By simply asking students to share course ideas rather than personal details as icebreakers and social introductions, online learning engagement can be increased by nearly one-third.
According to new research co-written by a University of Illinois Urbana-Champaign expert who studies the intersection of marketing and digital environments, sharing ideas in an online learning environment has a distinct advantage over-sharing personal details in driving learner engagement in massive open online courses, or MOOCs.
According to Unnati Narang, a professor of business administration at the Gies College of Business, simply prompting students to share course ideas in a discussion forum rather than having them share information about their identity or personal motivations for enrolling can increase online learning engagement by nearly one-third.
With less than 10% of online learners completing courses and less than 5% participating in course discussions, there is a critical need for online learning platforms to identify and implement strategies to improve student engagement, according to Narang.
Online learning engagement can be increased by nearly one-third by simply prompting students to share course ideas rather than personal details in the form of icebreakers and social introductions.
“Engagement levels in online classrooms have tended to be really low simply because students may never get the chance to get to know each other in the way they do in an in-person, face-to-face classroom,” she explained. “A lot of those elements are clearly lacking in the online learning environment.”
Initially, online platforms placed a high value on having discussion forums in order to engage students. However, those efforts tended to fizzle out over time, according to Narang. “Even if a student posts something, it may never be read by a classmate or the instructor, which can really demotivate students who are attempting to engage in the material,” she explained.

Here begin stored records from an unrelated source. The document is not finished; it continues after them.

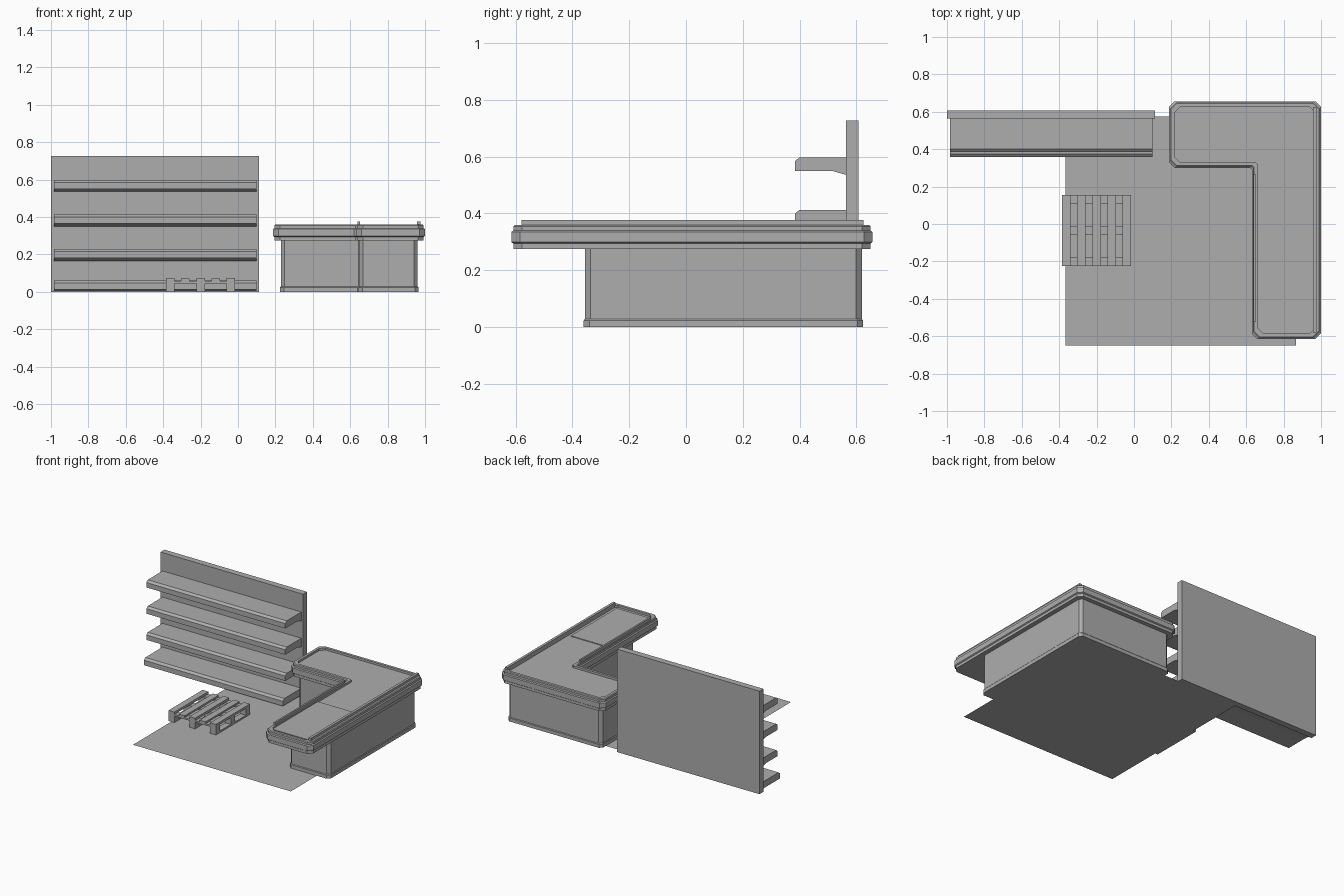
import bpy, bmesh

if "Cube" in bpy.data.objects:
    bpy.data.objects.remove(bpy.data.objects["Cube"])

grey = bpy.data.materials.new("plain grey")
grey.diffuse_color = (0.42, 0.42, 0.42, 1)
grey.use_nodes = True
grey.node_tree.nodes["Principled BSDF"].inputs["Base Color"].default_value = grey.diffuse_color


def finish(name, bm):
    bmesh.ops.recalc_face_normals(bm, faces=bm.faces)
    me = bpy.data.meshes.new(name)
    bm.to_mesh(me)
    bm.free()
    me.materials.append(grey)
    ob = bpy.data.objects.new(name, me)
    bpy.context.collection.objects.link(ob)
    return ob


def add_box(bm, x, y, z):
    vs = bmesh.ops.create_cube(bm, size=1)["verts"]
    for v in vs:
        v.co = [r[0] + (c + 0.5) * (r[1] - r[0]) for c, r in zip(v.co, (x, y, z))]


def box(name, x, y, z):
    bm = bmesh.new()
    add_box(bm, x, y, z)
    return finish(name, bm)


def l_outline(x0, xm, x1, y0, ym, y1, d, chamfer):
    """L-shaped outline inset by d, with every corner chamfered."""
    x0, xm, x1, y0, ym, y1 = x0 + d, xm + d, x1 - d, y0 + d, ym + d, y1 - d
    pts = [(xm, y0), (x1, y0), (x1, y1), (x0, y1), (x0, ym), (xm, ym)]
    out = []
    for i, (px, py) in enumerate(pts):
        c = chamfer * (0.3 if i == 5 else 1)
        for qx, qy in (pts[i - 1], pts[(i + 1) % 6]):
            l = abs(qx - px) + abs(qy - py)
            out.append((px + (qx - px) / l * c, py + (qy - py) / l * c))
    return out


def l_loft(name, dims, chamfer, profile):
    """Stack inset L outlines following an (inset, height) profile."""
    bm = bmesh.new()
    rings = [[bm.verts.new((x, y, z)) for x, y in l_outline(*dims, d, chamfer)]
             for d, z in profile]
    for a, b in zip(rings, rings[1:]):
        for i in range(len(a)):
            j = (i + 1) % len(a)
            bm.faces.new((a[i], a[j], b[j], b[i]))
    bm.faces.new(rings[0])
    bm.faces.new(rings[-1])
    return finish(name, bm)


# Checkout counter: base with skirting, bumper-edged top with a sunken surface
l_loft("counter_base", (0.225, 0.645, 0.965, -0.36, 0.335, 0.623), 0.02,
       [(0, 0), (0, 0.024), (0.004, 0.029), (0.004, 0.28)])
l_loft("counter_top", (0.187, 0.63, 1.0, -0.615, 0.30, 0.656), 0.03,
       [(0.007, 0.275), (0.007, 0.294), (0, 0.299), (0, 0.335), (0.007, 0.34),
        (0.007, 0.355), (0.012, 0.36), (0.03, 0.36), (0.03, 0.345)])
box("conveyor_belt", (0.66, 0.935), (-0.56, -0.05), (0.34, 0.35))
box("outer_rail", (0.957, 0.975), (-0.58, 0.625), (0.34, 0.377))
box("inner_rail", (0.64, 0.652), (-0.52, 0.265), (0.34, 0.377))

# Wall shelving: back panel and four bracketed shelves, lowest one deeper
box("shelf_back_panel", (-1.0, 0.113), (0.564, 0.608), (0, 0.727))
for n, (top, front) in enumerate([(0.06, 0.357), (0.228, 0.384), (0.413, 0.384), (0.598, 0.384)]):
    low = top - 0.048
    back = low - (0.016 if n else 0.004)
    profile = [(front, low), (0.515, low), (0.57, back), (0.57, top),
               (front + 0.016, top), (front, top - 0.013)]
    bm = bmesh.new()
    f = bm.faces.new([bm.verts.new((-0.985, y, z)) for y, z in profile])
    ext = bmesh.ops.extrude_face_region(bm, geom=[f], use_keep_orig=True)["geom"]
    for v in ext:
        if isinstance(v, bmesh.types.BMVert):
            v.co.x = 0.1
    finish("shelf_%d" % (n + 1), bm)

# Floor sheet
bm = bmesh.new()
bm.faces.new([bm.verts.new(p) for p in
              ((-0.365, -0.65, 0), (0.867, -0.65, 0), (0.867, 0.574, 0), (-0.365, 0.574, 0))])
finish("floor_sheet", bm)

# Pallet: top slats, cross boards, and three runners with blocks
bm = bmesh.new()
y_rows = [(-0.225, -0.18), (-0.058, -0.012), (0.11, 0.154)]
for i in range(5):
    x = -0.385 + i * 0.0812
    add_box(bm, (x, x + 0.045), (-0.225, 0.154), (0.058, 0.075 if i % 2 == 0 else 0.071))
    if i % 2 == 0:
        add_box(bm, (x, x + 0.045), (-0.225, 0.154), (0, 0.011))
        for y in y_rows:
            add_box(bm, (x, x + 0.045), y, (0.011, 0.046))
for y in y_rows:
    add_box(bm, (-0.385, -0.015), y, (0.046, 0.058))
finish("pallet", bm)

Narang and her co-authors analyzed more than 12,000 discussion forum postings over an 18-month period and conducted a field experiment involving more than 2,000 learners in a popular online course offered by a large U.S. university to determine how to increase learner engagement.
“We nudged students at random to share something personal about themselves or ideas related to the course,” she explained. “We expected to see an increase in engagement due to the social aspects of identity sharing because it is so heavily emphasized in face-to-face classes for icebreakers and social introductions.”
According to the findings, asking learners to share ideas about the course had a greater impact on their video consumption and assessment completion.
“We discovered that the concept of sharing knowledge outperforms both identity sharing and the control condition of not sharing anything,” Narang explained. “We discovered that what learners share plays a significant role in enhancing the online learning environment, and they tended to perform 30% better in terms of how many videos they consumed, how many assessments they completed, and how they scored on assessments. As a result, idea sharing has a distinct advantage in online pedagogy.”
The implications of what the researchers dubbed the “idea advantage” for educators in an era of increased online learning due to the COVID-19 pandemic suggest that identity sharing tends to be superficial and brief, so it’s better to push students to engage more in the course content and their ideas about what they’re studying, according to Narang.
“Just very basic getting-to-know-you introductions that instructors make in a physical classroom – who are you, where you’re from, etc. – doesn’t really translate into the online learning environment,” she said.
“When you’re in a virtual classroom, there’s just too much anonymity for that to work. Idea posts, on the other hand, are usually much more elaborate and well-articulated. Students devote more time and effort to crafting their responses. An idea-sharing post was 66 words long on average. However, an identity-sharing post was typically half the length. Students were clearly more invested in ideas than making friends in the online learning environment, which explains why the idea advantage is so strong.”